##### SOURCE MATERIAL

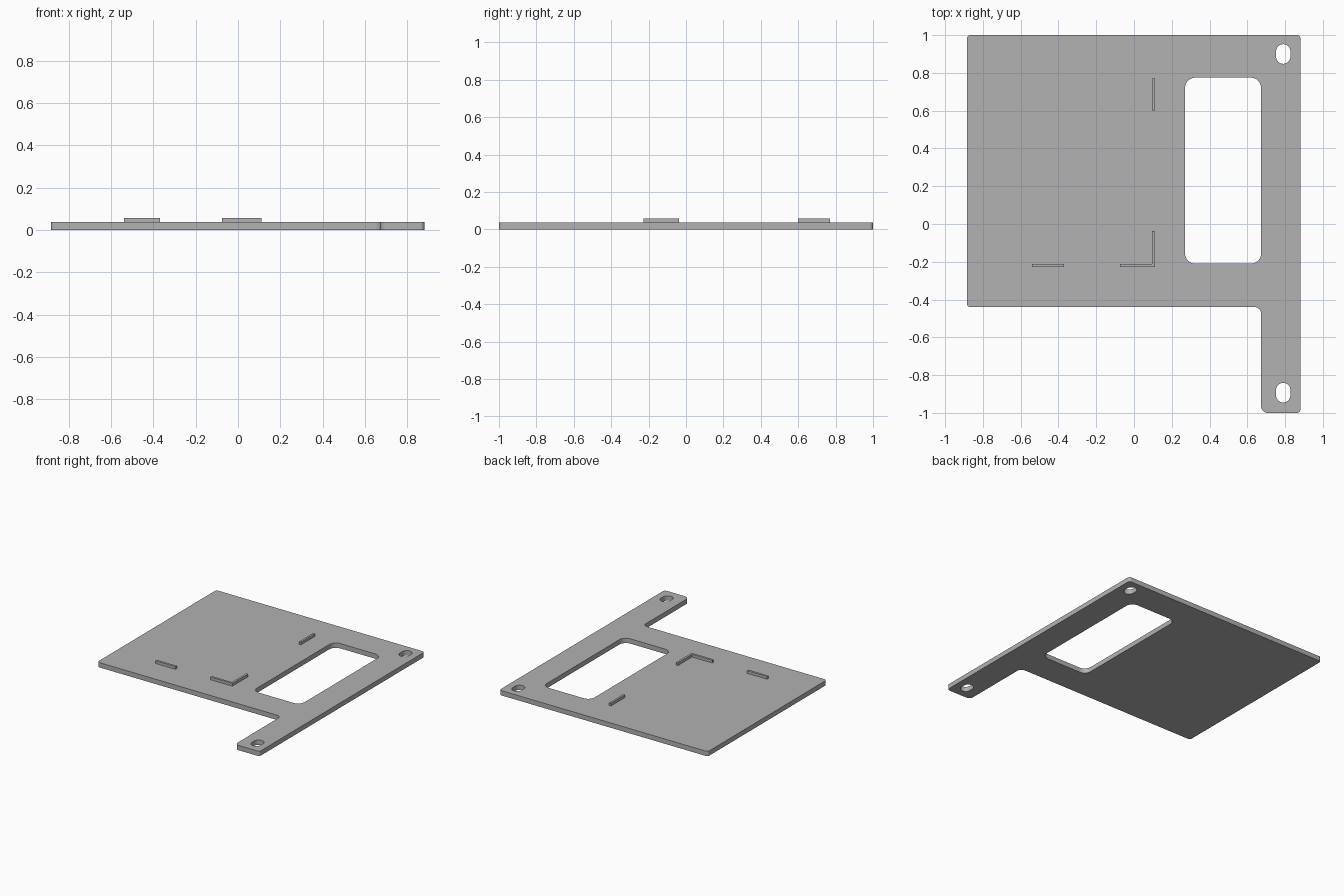
import bpy, bmesh
from math import cos, sin, pi, radians
from mathutils import Vector

if "Cube" in bpy.data.objects:
    bpy.data.objects.remove(bpy.data.objects["Cube"], do_unlink=True)

THICK = 0.037
RIB_TOP = 0.058

grey = bpy.data.materials.new("plain grey")
colour = (0.445, 0.445, 0.445, 1)
grey.diffuse_color = colour
grey.use_nodes = True
grey.node_tree.nodes["Principled BSDF"].inputs["Base Color"].default_value = colour


def rounded(corners, steps=8):
    """Fillet each right-angled (x, y, radius) corner, convex or concave."""
    pts = []
    n = len(corners)
    for i, (x, y, r) in enumerate(corners):
        p = Vector((x, y))
        if r == 0:
            pts.append(p)
            continue
        to_prev = (Vector(corners[i - 1][:2]) - p).normalized()
        to_next = (Vector(corners[(i + 1) % n][:2]) - p).normalized()
        centre = p + r * (to_prev + to_next)
        for k in range(steps + 1):
            t = pi / 2 * k / steps
            pts.append(centre - r * (to_next * cos(t) + to_prev * sin(t)))
    return pts


def box_loop(x0, x1, y0, y1, r):
    return rounded([(x0, y0, r), (x1, y0, r), (x1, y1, r), (x0, y1, r)])


def slot_loop(x, y, half_width, half_length, steps=12):
    pts = []
    for end in (0, 1):
        shift = (half_length - half_width) * (1 - 2 * end)
        for k in range(steps + 1):
            a = pi * (end + k / steps)
            pts.append(Vector((x + half_width * cos(a),
                               y + shift + half_width * sin(a))))
    return pts


def extruded(name, loops, z0, z1):
    """Fill an outline, leaving inner loops open, and extrude it upward."""
    bm = bmesh.new()
    edges = []
    for loop in loops:
        vs = [bm.verts.new((p.x, p.y, z0)) for p in loop]
        edges += [bm.edges.new((v, vs[(i + 1) % len(vs)])) for i, v in enumerate(vs)]
    bmesh.ops.triangle_fill(bm, use_beauty=True, edges=edges)
    out = bmesh.ops.extrude_face_region(bm, geom=bm.faces[:], use_keep_orig=True)
    top = [g for g in out["geom"] if isinstance(g, bmesh.types.BMVert)]
    bmesh.ops.translate(bm, verts=top, vec=(0, 0, z1 - z0))
    bmesh.ops.recalc_face_normals(bm, faces=bm.faces[:])
    mesh = bpy.data.meshes.new(name)
    bm.to_mesh(mesh)
    bm.free()
    mesh.materials.append(grey)
    obj = bpy.data.objects.new(name, mesh)
    bpy.context.collection.objects.link(obj)
    bpy.ops.object.select_all(action="DESELECT")
    obj.select_set(True)
    bpy.context.view_layer.objects.active = obj
    bpy.ops.object.shade_smooth_by_angle(angle=radians(30))
    return obj


# Base plate with its mounting arm, window and two screw slots
outline = rounded([(-0.885, -0.44, 0.02), (0.673, -0.44, 0.035),
                   (0.673, -1, 0.035), (0.882, -1, 0.02),
                   (0.882, 1, 0.02), (-0.885, 1, 0.02)])
window = box_loop(0.27, 0.673, -0.21, 0.775, 0.055)
slots = [slot_loop(0.79, y, 0.038, 0.052) for y in (0.9, -0.893)]
extruded("base_plate", [outline, window] + slots, 0, THICK)

# Low locating ribs, sunk slightly into the plate
rib_z = THICK - 0.005
extruded("back_rib", [box_loop(0.096, 0.112, 0.6, 0.77, 0)], rib_z, RIB_TOP)
extruded("front_rib", [box_loop(-0.54, -0.37, -0.228, -0.211, 0)], rib_z, RIB_TOP)
corner = rounded([(-0.075, -0.228, 0), (0.112, -0.228, 0), (0.112, -0.038, 0),
                  (0.096, -0.038, 0), (0.096, -0.211, 0), (-0.075, -0.211, 0)])
extruded("corner_rib", [corner], rib_z, RIB_TOP)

##########

WORK TO BE COMPLETED => Each line above with the string "steps" in it should be located and copied.

WRITTEN SOLUTION =>
def rounded(corners, steps=8):
        for k in range(steps + 1):
            t = pi / 2 * k / steps
def slot_loop(x, y, half_width, half_length, steps=12):
        for k in range(steps + 1):
            a = pi * (end + k / steps)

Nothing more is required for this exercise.